FAMOUS FARAGLIONI ROCKS
These two giant rock outcrops, jutting straight out of the ocean, standing in their erect positions, is a major symbol of Capri. In ancient times, the sailors used them for navigational purposes. The sighting of these two rock outcrops meant they were close to the coast of Naples and the main land. This area was also hit many times by the pirates. As a result, lots of the wealthy settlers moved to higher elevations. In one of the rocks, similar to the ones you see above, is a natural arch, where in a small boat, you can go under and to the other side. That is known as the ‘Blue Grotto’. The day when we visited Capri, they were not offering the trip. We heard it is due to the tide level, which does not allow for enough clearance. The water of the sea in general is very blue, but in the Blue Grotto, it is a very special deep blue. It is attributed to the reflection and refraction of lights from the ocean as well as from the lime stone arches of the cave.
Capri is a fairly small island, about 3 miles long and 2 miles wide. A lot of the structures and living is on almost vertical surfaces, on cliffs, hillsides, rocky ledges, etc. If you include all that surface area, the inhabited area could be fairly large. The beauty of the island has captivated millions over thousands of years. Roman Caesars had their villas here. Now the rich, the movie stars and the artists make this their home. We were told that the crowds in summer months are extremely large.
THE RUINS OF POMPEII
Now it is time to go and see and explore the historic, ruined city of Pompeii. It is only about 15 miles from Sorrento. It was in 79AD, the volcanic mountain Mt. Vesuvius erupted and the molten lava flow and ashes buried a thriving city with everything in it. Almost 2500 people were buried by the explosion and the ensuing lava and the dust. Pompei, frozen in time remains to tell the story of a wonderful civilization and masterful city planning. We saw the water systems (aqueducts that provided running water to the entire city), Roman baths, villas, temples, market places, stores, amphitheater and Grand amphitheater.
POMPEII WITH MT. VESUVIUS IN THE BACK

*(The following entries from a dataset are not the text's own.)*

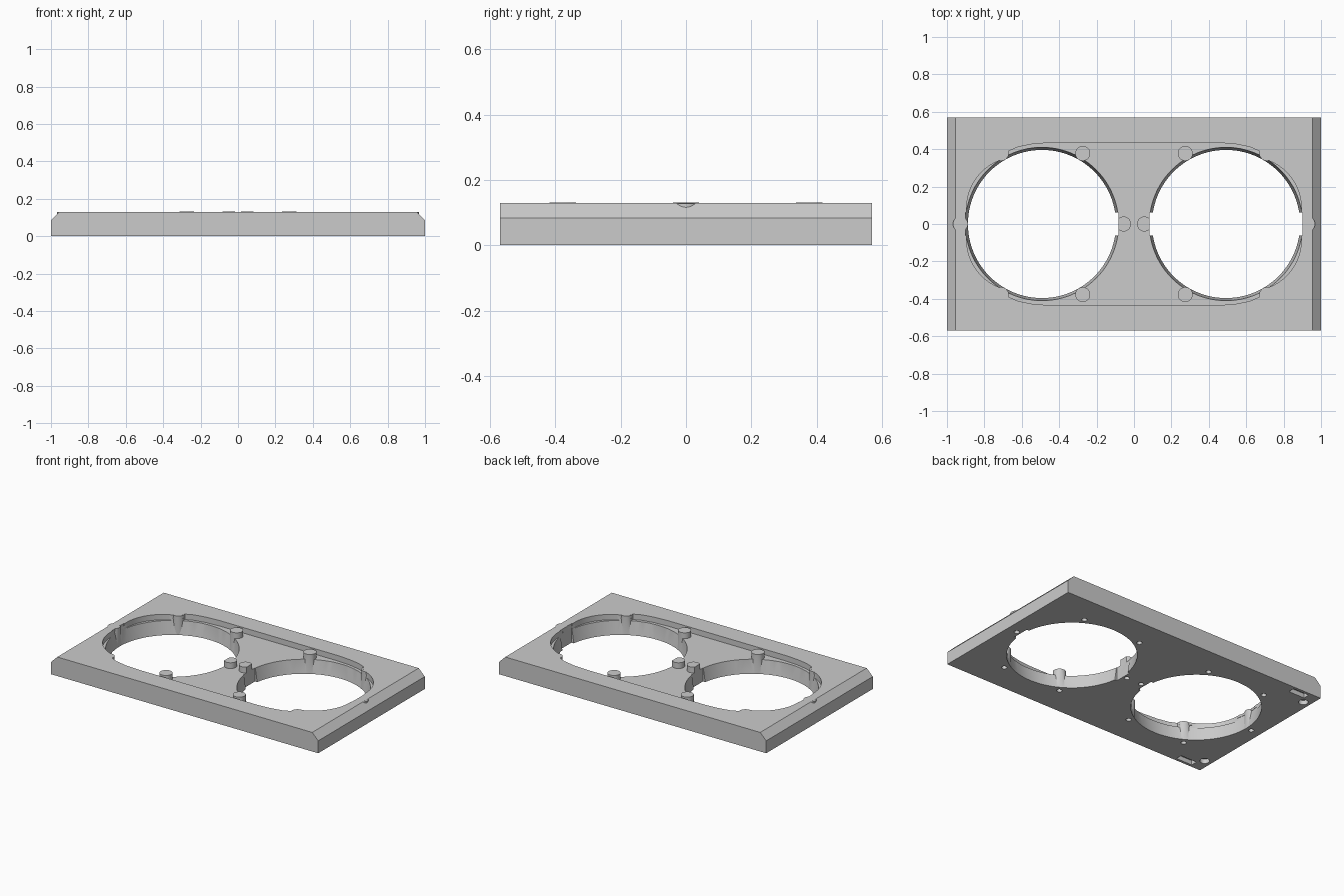
import bpy, bmesh, math

if "Cube" in bpy.data.objects:
    bpy.data.objects.remove(bpy.data.objects["Cube"])

HEIGHT, FLOOR, PEG_TOP = 0.129, 0.092, 0.131
HOLE_X, HOLE_R, PEG_RING = 0.492, 0.396, 0.436

grey = bpy.data.materials.new("light grey")
grey.use_nodes = True
grey.diffuse_color = (0.6, 0.6, 0.6, 1)
grey.node_tree.nodes["Principled BSDF"].inputs["Base Color"].default_value = (0.6, 0.6, 0.6, 1)


def finish(name, bm):
    bmesh.ops.recalc_face_normals(bm, faces=bm.faces)
    mesh = bpy.data.meshes.new(name)
    bm.to_mesh(mesh)
    bm.free()
    mesh.materials.append(grey)
    obj = bpy.data.objects.new(name, mesh)
    bpy.context.collection.objects.link(obj)
    return obj


def prism(name, points, offset):
    """Extrude a closed outline along an offset vector."""
    bm = bmesh.new()
    face = bm.faces.new([bm.verts.new(p) for p in points])
    side = bmesh.ops.extrude_face_region(bm, geom=[face])["geom"]
    bmesh.ops.translate(bm, vec=offset, verts=[g for g in side if isinstance(g, bmesh.types.BMVert)])
    return finish(name, bm)


def cylinder(name, x, y, z0, z1, r0, r1=None, sides=32):
    bm = bmesh.new()
    bmesh.ops.create_cone(bm, cap_ends=True, segments=sides, radius1=r0,
                          radius2=r0 if r1 is None else r1, depth=z1 - z0)
    bmesh.ops.translate(bm, vec=(x, y, (z0 + z1) / 2), verts=bm.verts)
    return finish(name, bm)


def box(name, x, y, z0, z1, half_x, half_y):
    corners = [(x + sx * half_x, y + sy * half_y, z0)
               for sx, sy in ((-1, -1), (1, -1), (1, 1), (-1, 1))]
    return prism(name, corners, (0, 0, z1 - z0))


def combine(target, tool, operation):
    tool.hide_render = True
    mod = target.modifiers.new(operation.lower(), "BOOLEAN")
    mod.operation, mod.object, mod.solver = operation, tool, "EXACT"
    bpy.context.view_layer.objects.active = target
    bpy.ops.object.modifier_apply(modifier=mod.name)
    bpy.data.objects.remove(tool)


# Plate with chamfered ends
profile = [(-1, 0), (1, 0), (1, 0.084), (0.955, HEIGHT), (-0.955, HEIGHT), (-1, 0.084)]
plate = prism("twin_hole_plate", [(x, -0.57, z) for x, z in profile], (0, 1.14, 0))

# Shared recess in the top
quarter = [(0.67, 0.37), (0.67, 0.39), (0.62, 0.412), (0.54, 0.428), (0.44, 0.435)]
outline = quarter + [(-x, y) for x, y in reversed(quarter)]
outline += [(-x, -y) for x, y in outline]
combine(plate, prism("recess", [(x, y, FLOOR) for x, y in outline], (0, 0, 0.1)), "DIFFERENCE")

# Crescent reliefs and tapered holes
for side in (-1, 1):
    for turn in (-1, 1):
        angle = math.radians(33) * turn
        combine(plate, cylinder("crescent", side * (HOLE_X + 0.158 * math.cos(angle)),
                                0.158 * math.sin(angle), FLOOR, 0.2, 0.27, sides=96), "DIFFERENCE")
    slope = 0.014 / FLOOR
    combine(plate, cylinder("tapered_hole", side * HOLE_X, 0, -0.02, FLOOR + 0.02,
                            HOLE_R - 0.02 * slope, HOLE_R + (FLOOR + 0.02) * slope, 96), "DIFFERENCE")
    combine(plate, cylinder("upper_bore", side * HOLE_X, 0, FLOOR, 0.2, HOLE_R + 0.014, sides=96),
            "DIFFERENCE")

# Screw pegs around each hole, the inner ones standing just proud
ring = []
for side in (-1, 1):
    for k in range(6):
        a = math.radians(60 * k)
        ring.append((side * (HOLE_X + PEG_RING * math.cos(a)), PEG_RING * math.sin(a), k in (2, 3, 4)))
for x, y, inner in ring:
    combine(plate, cylinder("peg", x, y, 0.001, PEG_TOP if inner else HEIGHT - 0.0005, 0.04), "UNION")

# Clearance notches across each hole
for side in (-1, 1):
    combine(plate, box("notch", side * HOLE_X, 0, -0.1, 0.3, HOLE_R + 0.012, 0.061), "DIFFERENCE")

# Blind screw holes underneath
for x, y, inner in ring:
    combine(plate, cylinder("screw_hole", x, y, -0.05, 0.09, 0.017, sides=20), "DIFFERENCE")

# Round sockets and slots under one end
for turn in (-1, 1):
    combine(plate, cylinder("socket", -0.95, 0.465 * turn, -0.05, 0.03, 0.03, sides=24), "DIFFERENCE")
    combine(plate, box("slot", -0.86, 0.53 * turn, -0.05, 0.03, 0.06, 0.022), "DIFFERENCE")

plate.select_set(True)
bpy.context.view_layer.objects.active = plate
bpy.ops.object.shade_smooth_by_angle(angle=math.radians(30))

Mt. Vesuvius is only one of the two active volcanoes in Europe, the other one being Mt. Etna in Sicily. The mountain is almost 4,000 feet high and is like a towering giant watching over Naples, Pompeii, Sorrento, Capri and the entire region. The huge eruption of 79AD buried the entire city with over 25 feet of volcanic dust and destroyed a thriving civilization. There were a few people who escaped death and lived to tell first hand the day of the historic destruction. Then, it was silent for the next 1500 years. The city remained buried and undisturbed under mountains of ashes and cinders and volcanic rocks. First excavation took place in 1748. The importance of the discovery became major news among archeologists and history scholars. Now, it is a great place to visit and learn about a civilization that existed 2000 years ago and to obtain more insights into Roman history.

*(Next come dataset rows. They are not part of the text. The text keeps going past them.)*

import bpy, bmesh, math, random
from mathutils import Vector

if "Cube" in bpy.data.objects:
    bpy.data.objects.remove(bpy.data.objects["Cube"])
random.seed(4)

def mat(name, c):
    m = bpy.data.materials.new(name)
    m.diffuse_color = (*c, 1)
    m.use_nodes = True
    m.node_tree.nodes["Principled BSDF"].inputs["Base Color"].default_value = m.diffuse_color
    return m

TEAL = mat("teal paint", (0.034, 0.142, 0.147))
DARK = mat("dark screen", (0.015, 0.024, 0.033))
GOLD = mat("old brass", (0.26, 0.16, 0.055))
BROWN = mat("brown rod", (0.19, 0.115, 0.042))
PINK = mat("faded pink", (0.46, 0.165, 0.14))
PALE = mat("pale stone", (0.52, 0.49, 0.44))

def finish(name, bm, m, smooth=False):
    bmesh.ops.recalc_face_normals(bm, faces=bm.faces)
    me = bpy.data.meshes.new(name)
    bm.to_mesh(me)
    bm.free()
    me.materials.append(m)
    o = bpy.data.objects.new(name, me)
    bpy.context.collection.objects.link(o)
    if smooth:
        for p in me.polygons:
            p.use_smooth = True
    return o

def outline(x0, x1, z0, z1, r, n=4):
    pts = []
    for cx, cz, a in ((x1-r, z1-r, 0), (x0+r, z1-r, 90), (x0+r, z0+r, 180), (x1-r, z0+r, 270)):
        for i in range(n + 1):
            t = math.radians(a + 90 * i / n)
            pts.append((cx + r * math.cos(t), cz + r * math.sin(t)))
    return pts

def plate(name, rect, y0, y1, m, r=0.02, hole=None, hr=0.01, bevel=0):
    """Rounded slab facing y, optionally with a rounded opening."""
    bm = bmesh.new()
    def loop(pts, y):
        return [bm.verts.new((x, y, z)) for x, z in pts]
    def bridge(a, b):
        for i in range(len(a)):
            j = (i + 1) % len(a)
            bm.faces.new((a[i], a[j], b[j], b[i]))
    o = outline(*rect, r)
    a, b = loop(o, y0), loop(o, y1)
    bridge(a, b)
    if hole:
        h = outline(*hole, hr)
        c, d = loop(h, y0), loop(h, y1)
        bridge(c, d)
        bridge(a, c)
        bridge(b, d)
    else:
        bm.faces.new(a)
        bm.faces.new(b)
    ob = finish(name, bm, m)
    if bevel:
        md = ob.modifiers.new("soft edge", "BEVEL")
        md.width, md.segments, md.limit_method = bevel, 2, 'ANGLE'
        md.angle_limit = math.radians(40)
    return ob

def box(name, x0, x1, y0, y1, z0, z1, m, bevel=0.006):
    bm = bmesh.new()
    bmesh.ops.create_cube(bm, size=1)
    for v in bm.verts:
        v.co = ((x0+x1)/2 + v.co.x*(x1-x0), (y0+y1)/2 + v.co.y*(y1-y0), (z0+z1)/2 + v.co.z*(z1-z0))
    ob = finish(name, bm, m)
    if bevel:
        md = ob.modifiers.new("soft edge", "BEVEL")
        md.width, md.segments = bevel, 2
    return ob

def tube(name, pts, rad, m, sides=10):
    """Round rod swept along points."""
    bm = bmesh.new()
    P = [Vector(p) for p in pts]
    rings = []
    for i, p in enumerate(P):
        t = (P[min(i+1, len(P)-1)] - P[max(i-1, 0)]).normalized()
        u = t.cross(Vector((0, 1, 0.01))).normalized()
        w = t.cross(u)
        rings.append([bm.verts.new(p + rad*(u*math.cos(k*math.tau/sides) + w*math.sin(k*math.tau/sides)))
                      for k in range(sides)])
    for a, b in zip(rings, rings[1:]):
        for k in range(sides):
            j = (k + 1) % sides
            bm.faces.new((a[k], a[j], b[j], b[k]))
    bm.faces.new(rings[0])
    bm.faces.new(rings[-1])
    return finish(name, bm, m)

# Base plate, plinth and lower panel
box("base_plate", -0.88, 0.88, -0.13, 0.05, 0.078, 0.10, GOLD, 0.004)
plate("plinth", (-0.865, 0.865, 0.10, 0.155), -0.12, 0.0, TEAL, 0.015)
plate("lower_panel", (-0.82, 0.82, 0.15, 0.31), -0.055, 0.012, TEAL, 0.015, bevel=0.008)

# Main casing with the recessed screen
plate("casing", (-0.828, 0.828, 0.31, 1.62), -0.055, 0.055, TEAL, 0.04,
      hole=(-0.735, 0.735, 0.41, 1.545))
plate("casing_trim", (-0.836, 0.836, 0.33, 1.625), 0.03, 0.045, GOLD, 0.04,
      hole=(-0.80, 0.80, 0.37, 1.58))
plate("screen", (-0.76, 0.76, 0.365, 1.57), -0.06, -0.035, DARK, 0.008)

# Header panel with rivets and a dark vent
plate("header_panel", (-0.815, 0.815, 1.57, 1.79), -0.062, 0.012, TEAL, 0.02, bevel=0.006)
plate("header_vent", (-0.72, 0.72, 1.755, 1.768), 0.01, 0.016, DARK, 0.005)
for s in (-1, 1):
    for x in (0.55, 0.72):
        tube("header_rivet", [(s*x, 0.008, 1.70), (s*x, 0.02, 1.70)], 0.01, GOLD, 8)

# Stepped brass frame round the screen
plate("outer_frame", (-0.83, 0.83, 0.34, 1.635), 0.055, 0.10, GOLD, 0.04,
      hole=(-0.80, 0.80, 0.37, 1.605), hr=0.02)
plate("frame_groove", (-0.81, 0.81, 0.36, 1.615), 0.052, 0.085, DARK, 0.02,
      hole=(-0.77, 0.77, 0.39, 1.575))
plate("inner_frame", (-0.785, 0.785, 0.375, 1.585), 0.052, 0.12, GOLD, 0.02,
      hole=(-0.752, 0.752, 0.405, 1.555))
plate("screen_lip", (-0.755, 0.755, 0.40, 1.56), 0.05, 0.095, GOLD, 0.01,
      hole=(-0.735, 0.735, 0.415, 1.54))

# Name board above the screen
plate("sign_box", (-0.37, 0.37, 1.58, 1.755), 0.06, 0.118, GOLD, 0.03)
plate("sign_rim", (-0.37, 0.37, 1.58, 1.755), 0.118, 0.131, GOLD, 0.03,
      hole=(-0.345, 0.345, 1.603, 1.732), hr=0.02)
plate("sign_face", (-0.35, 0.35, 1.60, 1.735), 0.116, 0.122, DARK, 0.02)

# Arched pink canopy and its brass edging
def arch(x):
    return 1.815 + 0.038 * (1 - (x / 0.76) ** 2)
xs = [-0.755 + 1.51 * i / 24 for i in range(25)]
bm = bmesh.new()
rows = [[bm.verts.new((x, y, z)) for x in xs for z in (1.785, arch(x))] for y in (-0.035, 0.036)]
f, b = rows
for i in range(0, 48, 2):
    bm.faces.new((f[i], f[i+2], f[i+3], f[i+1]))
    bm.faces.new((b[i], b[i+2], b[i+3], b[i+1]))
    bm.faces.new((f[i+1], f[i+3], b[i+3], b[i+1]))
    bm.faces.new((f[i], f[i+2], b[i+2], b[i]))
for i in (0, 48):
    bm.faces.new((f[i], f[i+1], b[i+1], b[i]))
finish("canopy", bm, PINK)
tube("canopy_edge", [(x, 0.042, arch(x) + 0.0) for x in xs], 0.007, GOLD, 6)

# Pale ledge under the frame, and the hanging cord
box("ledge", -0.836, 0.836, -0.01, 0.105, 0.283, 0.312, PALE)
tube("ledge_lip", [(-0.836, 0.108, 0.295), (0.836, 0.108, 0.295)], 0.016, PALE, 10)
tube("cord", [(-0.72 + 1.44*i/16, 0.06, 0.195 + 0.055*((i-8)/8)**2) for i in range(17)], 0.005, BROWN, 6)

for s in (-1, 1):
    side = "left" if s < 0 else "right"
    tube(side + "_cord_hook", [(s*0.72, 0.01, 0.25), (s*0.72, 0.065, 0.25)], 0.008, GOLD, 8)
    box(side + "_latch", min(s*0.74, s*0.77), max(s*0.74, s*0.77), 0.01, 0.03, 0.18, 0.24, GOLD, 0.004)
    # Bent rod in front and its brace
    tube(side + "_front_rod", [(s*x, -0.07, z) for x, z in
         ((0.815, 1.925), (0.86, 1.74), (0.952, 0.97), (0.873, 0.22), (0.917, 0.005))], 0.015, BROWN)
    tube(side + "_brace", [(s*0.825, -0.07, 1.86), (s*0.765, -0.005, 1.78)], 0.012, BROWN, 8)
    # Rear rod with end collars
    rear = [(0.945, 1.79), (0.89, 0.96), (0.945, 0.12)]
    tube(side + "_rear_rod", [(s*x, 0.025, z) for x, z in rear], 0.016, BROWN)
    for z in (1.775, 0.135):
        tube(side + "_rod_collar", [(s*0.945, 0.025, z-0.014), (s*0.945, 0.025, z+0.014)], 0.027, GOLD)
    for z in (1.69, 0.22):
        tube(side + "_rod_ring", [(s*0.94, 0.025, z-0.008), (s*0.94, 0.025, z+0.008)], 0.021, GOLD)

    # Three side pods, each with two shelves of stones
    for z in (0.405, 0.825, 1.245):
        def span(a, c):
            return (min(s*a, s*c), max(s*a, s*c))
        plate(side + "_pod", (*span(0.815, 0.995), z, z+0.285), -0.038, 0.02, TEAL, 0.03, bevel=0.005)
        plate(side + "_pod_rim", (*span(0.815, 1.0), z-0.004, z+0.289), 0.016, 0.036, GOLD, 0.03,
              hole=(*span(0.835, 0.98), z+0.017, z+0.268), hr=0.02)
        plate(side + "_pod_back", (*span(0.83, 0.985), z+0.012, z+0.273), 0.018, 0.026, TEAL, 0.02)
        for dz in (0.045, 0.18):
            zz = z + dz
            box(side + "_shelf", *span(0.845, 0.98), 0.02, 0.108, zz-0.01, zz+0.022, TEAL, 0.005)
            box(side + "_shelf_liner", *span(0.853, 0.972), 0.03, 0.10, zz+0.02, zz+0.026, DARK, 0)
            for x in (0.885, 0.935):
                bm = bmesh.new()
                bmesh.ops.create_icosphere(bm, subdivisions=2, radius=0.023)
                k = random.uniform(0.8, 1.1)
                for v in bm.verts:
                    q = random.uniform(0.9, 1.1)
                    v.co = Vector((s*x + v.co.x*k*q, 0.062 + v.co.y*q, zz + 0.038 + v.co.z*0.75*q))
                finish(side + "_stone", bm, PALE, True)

In Part I and II of this series, we have traveled in many cities, and on many roads. Now, as the saying goes, "All roads lead to Rome", and that is our next destination, Rome, the Eternal City.
To be continued…
Author: J. M. Bhandary- USA